> [Task item]: Your answer should be every line of the records that contains the word "crossbeam".

Saved entries
- - -

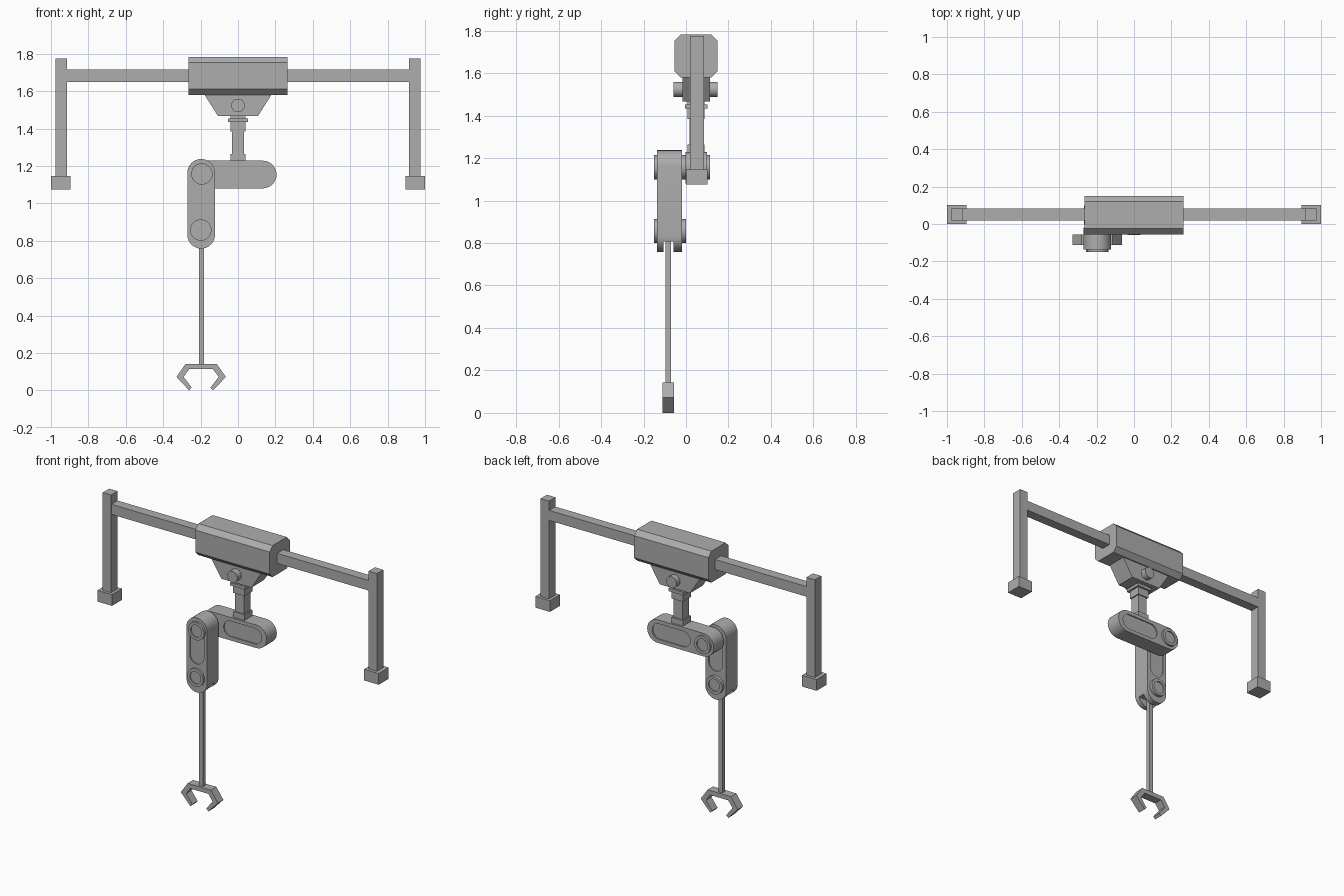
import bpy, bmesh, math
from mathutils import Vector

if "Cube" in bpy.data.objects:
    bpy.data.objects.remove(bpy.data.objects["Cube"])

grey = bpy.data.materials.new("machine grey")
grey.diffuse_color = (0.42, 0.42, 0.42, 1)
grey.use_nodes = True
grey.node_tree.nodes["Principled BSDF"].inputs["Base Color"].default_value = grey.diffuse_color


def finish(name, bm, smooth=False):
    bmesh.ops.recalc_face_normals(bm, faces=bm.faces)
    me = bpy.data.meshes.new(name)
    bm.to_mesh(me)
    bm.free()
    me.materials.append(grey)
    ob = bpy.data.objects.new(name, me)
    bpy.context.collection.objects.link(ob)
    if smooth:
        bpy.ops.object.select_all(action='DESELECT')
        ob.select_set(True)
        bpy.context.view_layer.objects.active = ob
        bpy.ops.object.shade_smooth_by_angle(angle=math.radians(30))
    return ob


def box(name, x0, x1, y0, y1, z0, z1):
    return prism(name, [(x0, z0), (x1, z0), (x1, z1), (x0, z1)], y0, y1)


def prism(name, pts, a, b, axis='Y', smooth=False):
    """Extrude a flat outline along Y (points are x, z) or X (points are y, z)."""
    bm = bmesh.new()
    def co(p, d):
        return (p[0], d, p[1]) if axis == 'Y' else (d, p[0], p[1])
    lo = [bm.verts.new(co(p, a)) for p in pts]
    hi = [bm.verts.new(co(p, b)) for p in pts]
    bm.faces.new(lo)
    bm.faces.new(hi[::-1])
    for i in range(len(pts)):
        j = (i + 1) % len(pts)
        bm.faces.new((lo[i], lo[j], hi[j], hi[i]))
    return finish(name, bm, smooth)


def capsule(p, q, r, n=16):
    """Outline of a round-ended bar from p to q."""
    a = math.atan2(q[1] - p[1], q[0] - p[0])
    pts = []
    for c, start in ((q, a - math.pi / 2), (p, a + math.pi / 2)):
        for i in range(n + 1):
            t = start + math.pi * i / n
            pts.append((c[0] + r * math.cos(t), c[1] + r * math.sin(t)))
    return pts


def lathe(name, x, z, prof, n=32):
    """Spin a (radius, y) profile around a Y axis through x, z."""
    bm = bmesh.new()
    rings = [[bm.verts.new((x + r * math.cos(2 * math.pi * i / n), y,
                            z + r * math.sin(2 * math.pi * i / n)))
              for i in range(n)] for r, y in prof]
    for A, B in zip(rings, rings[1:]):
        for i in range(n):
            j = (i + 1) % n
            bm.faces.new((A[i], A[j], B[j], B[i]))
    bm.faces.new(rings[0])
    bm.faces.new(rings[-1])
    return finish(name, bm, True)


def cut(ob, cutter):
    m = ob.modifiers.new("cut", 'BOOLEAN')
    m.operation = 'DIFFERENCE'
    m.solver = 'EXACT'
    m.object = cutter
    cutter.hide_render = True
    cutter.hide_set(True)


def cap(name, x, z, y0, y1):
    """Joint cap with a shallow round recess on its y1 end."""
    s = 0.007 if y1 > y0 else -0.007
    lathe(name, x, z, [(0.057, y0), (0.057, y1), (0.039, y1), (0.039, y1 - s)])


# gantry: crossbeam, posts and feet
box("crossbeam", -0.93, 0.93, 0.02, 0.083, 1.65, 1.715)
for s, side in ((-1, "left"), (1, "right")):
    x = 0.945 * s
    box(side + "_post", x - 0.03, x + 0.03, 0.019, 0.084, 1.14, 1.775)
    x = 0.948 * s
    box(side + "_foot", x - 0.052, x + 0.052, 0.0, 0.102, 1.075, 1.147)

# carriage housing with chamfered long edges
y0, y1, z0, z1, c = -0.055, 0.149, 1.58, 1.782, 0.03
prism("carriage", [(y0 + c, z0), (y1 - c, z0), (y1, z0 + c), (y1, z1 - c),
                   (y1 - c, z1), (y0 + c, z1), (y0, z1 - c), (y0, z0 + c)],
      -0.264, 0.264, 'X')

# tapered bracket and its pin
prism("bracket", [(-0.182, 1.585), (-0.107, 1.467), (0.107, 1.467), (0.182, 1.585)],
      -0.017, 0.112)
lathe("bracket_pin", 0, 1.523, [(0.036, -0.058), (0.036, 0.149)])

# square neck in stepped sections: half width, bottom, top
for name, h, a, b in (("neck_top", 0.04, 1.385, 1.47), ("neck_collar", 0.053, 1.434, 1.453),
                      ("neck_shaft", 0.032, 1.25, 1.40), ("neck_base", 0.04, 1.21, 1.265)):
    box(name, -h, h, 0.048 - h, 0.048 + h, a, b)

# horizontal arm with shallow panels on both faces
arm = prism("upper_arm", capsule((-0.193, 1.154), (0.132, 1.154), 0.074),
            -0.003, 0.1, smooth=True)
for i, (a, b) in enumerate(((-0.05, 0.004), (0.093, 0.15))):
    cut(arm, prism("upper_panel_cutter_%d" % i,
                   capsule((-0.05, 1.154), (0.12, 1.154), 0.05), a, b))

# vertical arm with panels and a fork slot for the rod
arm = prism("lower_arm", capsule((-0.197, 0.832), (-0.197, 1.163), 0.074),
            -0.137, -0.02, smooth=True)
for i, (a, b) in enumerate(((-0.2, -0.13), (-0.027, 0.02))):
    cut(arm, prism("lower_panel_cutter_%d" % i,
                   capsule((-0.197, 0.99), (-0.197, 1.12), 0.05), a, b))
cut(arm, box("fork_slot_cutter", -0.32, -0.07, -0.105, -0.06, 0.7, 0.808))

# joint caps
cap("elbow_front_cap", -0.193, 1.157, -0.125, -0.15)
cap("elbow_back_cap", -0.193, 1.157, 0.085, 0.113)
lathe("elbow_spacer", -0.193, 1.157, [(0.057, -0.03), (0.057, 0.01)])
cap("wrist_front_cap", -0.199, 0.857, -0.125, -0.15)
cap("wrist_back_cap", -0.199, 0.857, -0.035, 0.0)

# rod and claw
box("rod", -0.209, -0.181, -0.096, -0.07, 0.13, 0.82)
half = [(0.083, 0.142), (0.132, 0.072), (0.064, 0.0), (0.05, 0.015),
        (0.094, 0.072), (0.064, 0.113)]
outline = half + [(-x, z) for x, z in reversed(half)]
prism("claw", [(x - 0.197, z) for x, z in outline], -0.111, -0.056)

- - -

> [Response]:
# gantry: crossbeam, posts and feet
box("crossbeam", -0.93, 0.93, 0.02, 0.083, 1.65, 1.715)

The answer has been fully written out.